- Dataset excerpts
-- Opening Marker --

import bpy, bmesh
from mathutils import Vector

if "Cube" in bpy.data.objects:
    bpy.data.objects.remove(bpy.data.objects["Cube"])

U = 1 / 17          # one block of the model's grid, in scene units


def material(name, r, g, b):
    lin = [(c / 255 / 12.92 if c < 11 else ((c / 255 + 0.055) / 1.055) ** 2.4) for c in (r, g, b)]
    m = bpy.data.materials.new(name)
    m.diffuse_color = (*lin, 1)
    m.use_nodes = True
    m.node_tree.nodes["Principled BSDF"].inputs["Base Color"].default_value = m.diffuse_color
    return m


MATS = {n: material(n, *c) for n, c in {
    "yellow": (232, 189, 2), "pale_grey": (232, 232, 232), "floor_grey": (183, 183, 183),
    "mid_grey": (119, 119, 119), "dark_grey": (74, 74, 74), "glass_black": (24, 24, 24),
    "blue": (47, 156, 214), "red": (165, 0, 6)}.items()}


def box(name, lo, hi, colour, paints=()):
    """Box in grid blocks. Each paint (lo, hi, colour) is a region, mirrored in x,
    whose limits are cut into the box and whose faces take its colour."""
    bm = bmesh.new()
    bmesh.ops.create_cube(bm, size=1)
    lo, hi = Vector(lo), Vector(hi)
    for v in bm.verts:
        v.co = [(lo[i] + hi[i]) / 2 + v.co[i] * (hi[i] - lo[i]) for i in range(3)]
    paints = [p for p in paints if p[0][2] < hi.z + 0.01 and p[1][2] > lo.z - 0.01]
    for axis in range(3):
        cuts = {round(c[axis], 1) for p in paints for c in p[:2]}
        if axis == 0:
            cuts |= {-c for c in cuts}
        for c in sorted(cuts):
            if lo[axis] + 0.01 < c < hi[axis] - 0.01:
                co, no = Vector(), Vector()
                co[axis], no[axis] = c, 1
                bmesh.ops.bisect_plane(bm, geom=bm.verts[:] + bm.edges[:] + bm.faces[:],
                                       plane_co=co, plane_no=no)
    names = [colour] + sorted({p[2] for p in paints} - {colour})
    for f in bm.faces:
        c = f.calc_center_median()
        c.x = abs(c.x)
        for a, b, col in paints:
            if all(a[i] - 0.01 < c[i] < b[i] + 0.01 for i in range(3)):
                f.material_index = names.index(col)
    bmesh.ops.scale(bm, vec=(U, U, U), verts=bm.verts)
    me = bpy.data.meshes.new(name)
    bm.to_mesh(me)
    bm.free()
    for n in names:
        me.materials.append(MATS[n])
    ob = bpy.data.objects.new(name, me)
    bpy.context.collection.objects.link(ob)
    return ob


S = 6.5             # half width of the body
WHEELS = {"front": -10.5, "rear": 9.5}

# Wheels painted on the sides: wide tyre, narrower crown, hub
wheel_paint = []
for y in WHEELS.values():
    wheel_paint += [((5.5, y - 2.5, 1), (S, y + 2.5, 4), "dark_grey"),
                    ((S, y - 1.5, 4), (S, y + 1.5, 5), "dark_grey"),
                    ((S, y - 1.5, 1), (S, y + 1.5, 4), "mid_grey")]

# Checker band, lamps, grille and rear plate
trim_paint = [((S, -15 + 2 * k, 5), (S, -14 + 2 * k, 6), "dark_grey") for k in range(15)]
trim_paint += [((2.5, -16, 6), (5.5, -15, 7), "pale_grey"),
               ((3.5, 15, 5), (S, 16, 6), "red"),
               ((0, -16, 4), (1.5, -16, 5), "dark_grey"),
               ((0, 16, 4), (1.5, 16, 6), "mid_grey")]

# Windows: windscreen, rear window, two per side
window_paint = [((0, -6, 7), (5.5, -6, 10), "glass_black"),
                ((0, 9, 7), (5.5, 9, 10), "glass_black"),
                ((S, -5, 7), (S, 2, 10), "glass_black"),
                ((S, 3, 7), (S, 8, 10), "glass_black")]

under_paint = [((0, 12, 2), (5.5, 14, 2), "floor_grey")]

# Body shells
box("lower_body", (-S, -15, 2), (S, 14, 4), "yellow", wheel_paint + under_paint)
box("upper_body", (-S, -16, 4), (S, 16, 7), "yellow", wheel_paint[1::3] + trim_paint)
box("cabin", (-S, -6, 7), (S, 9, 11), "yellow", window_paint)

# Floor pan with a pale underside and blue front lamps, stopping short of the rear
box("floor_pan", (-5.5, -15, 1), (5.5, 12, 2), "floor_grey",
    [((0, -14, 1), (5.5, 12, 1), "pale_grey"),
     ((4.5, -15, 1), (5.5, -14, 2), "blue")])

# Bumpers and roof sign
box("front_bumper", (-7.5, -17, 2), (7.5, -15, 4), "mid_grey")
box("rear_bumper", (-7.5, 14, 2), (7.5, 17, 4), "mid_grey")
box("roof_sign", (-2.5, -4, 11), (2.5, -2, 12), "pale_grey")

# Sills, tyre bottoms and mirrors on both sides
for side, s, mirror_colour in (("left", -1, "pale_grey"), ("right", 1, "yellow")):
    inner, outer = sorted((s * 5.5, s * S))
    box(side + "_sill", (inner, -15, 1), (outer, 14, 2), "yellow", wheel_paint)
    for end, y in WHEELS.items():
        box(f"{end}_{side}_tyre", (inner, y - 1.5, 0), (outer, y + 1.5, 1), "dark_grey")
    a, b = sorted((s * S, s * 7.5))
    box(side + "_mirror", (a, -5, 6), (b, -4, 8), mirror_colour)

-- Closing Marker --

- Task brief
The required output is the full set of entries, reproduced verbatim.

- Solution for this exercise
import bpy, bmesh
from mathutils import Vector

if "Cube" in bpy.data.objects:
    bpy.data.objects.remove(bpy.data.objects["Cube"])

U = 1 / 17          # one block of the model's grid, in scene units


def material(name, r, g, b):
    lin = [(c / 255 / 12.92 if c < 11 else ((c / 255 + 0.055) / 1.055) ** 2.4) for c in (r, g, b)]
    m = bpy.data.materials.new(name)
    m.diffuse_color = (*lin, 1)
    m.use_nodes = True
    m.node_tree.nodes["Principled BSDF"].inputs["Base Color"].default_value = m.diffuse_color
    return m


MATS = {n: material(n, *c) for n, c in {
    "yellow": (232, 189, 2), "pale_grey": (232, 232, 232), "floor_grey": (183, 183, 183),
    "mid_grey": (119, 119, 119), "dark_grey": (74, 74, 74), "glass_black": (24, 24, 24),
    "blue": (47, 156, 214), "red": (165, 0, 6)}.items()}


def box(name, lo, hi, colour, paints=()):
    """Box in grid blocks. Each paint (lo, hi, colour) is a region, mirrored in x,
    whose limits are cut into the box and whose faces take its colour."""
    bm = bmesh.new()
    bmesh.ops.create_cube(bm, size=1)
    lo, hi = Vector(lo), Vector(hi)
    for v in bm.verts:
        v.co = [(lo[i] + hi[i]) / 2 + v.co[i] * (hi[i] - lo[i]) for i in range(3)]
    paints = [p for p in paints if p[0][2] < hi.z + 0.01 and p[1][2] > lo.z - 0.01]
    for axis in range(3):
        cuts = {round(c[axis], 1) for p in paints for c in p[:2]}
        if axis == 0:
            cuts |= {-c for c in cuts}
        for c in sorted(cuts):
            if lo[axis] + 0.01 < c < hi[axis] - 0.01:
                co, no = Vector(), Vector()
                co[axis], no[axis] = c, 1
                bmesh.ops.bisect_plane(bm, geom=bm.verts[:] + bm.edges[:] + bm.faces[:],
                                       plane_co=co, plane_no=no)
    names = [colour] + sorted({p[2] for p in paints} - {colour})
    for f in bm.faces:
        c = f.calc_center_median()
        c.x = abs(c.x)
        for a, b, col in paints:
            if all(a[i] - 0.01 < c[i] < b[i] + 0.01 for i in range(3)):
                f.material_index = names.index(col)
    bmesh.ops.scale(bm, vec=(U, U, U), verts=bm.verts)
    me = bpy.data.meshes.new(name)
    bm.to_mesh(me)
    bm.free()
    for n in names:
        me.materials.append(MATS[n])
    ob = bpy.data.objects.new(name, me)
    bpy.context.collection.objects.link(ob)
    return ob


S = 6.5             # half width of the body
WHEELS = {"front": -10.5, "rear": 9.5}

# Wheels painted on the sides: wide tyre, narrower crown, hub
wheel_paint = []
for y in WHEELS.values():
    wheel_paint += [((5.5, y - 2.5, 1), (S, y + 2.5, 4), "dark_grey"),
                    ((S, y - 1.5, 4), (S, y + 1.5, 5), "dark_grey"),
                    ((S, y - 1.5, 1), (S, y + 1.5, 4), "mid_grey")]

# Checker band, lamps, grille and rear plate
trim_paint = [((S, -15 + 2 * k, 5), (S, -14 + 2 * k, 6), "dark_grey") for k in range(15)]
trim_paint += [((2.5, -16, 6), (5.5, -15, 7), "pale_grey"),
               ((3.5, 15, 5), (S, 16, 6), "red"),
               ((0, -16, 4), (1.5, -16, 5), "dark_grey"),
               ((0, 16, 4), (1.5, 16, 6), "mid_grey")]

# Windows: windscreen, rear window, two per side
window_paint = [((0, -6, 7), (5.5, -6, 10), "glass_black"),
                ((0, 9, 7), (5.5, 9, 10), "glass_black"),
                ((S, -5, 7), (S, 2, 10), "glass_black"),
                ((S, 3, 7), (S, 8, 10), "glass_black")]

under_paint = [((0, 12, 2), (5.5, 14, 2), "floor_grey")]

# Body shells
box("lower_body", (-S, -15, 2), (S, 14, 4), "yellow", wheel_paint + under_paint)
box("upper_body", (-S, -16, 4), (S, 16, 7), "yellow", wheel_paint[1::3] + trim_paint)
box("cabin", (-S, -6, 7), (S, 9, 11), "yellow", window_paint)

# Floor pan with a pale underside and blue front lamps, stopping short of the rear
box("floor_pan", (-5.5, -15, 1), (5.5, 12, 2), "floor_grey",
    [((0, -14, 1), (5.5, 12, 1), "pale_grey"),
     ((4.5, -15, 1), (5.5, -14, 2), "blue")])

# Bumpers and roof sign
box("front_bumper", (-7.5, -17, 2), (7.5, -15, 4), "mid_grey")
box("rear_bumper", (-7.5, 14, 2), (7.5, 17, 4), "mid_grey")
box("roof_sign", (-2.5, -4, 11), (2.5, -2, 12), "pale_grey")

# Sills, tyre bottoms and mirrors on both sides
for side, s, mirror_colour in (("left", -1, "pale_grey"), ("right", 1, "yellow")):
    inner, outer = sorted((s * 5.5, s * S))
    box(side + "_sill", (inner, -15, 1), (outer, 14, 2), "yellow", wheel_paint)
    for end, y in WHEELS.items():
        box(f"{end}_{side}_tyre", (inner, y - 1.5, 0), (outer, y + 1.5, 1), "dark_grey")
    a, b = sorted((s * S, s * 7.5))
    box(side + "_mirror", (a, -5, 6), (b, -4, 8), mirror_colour)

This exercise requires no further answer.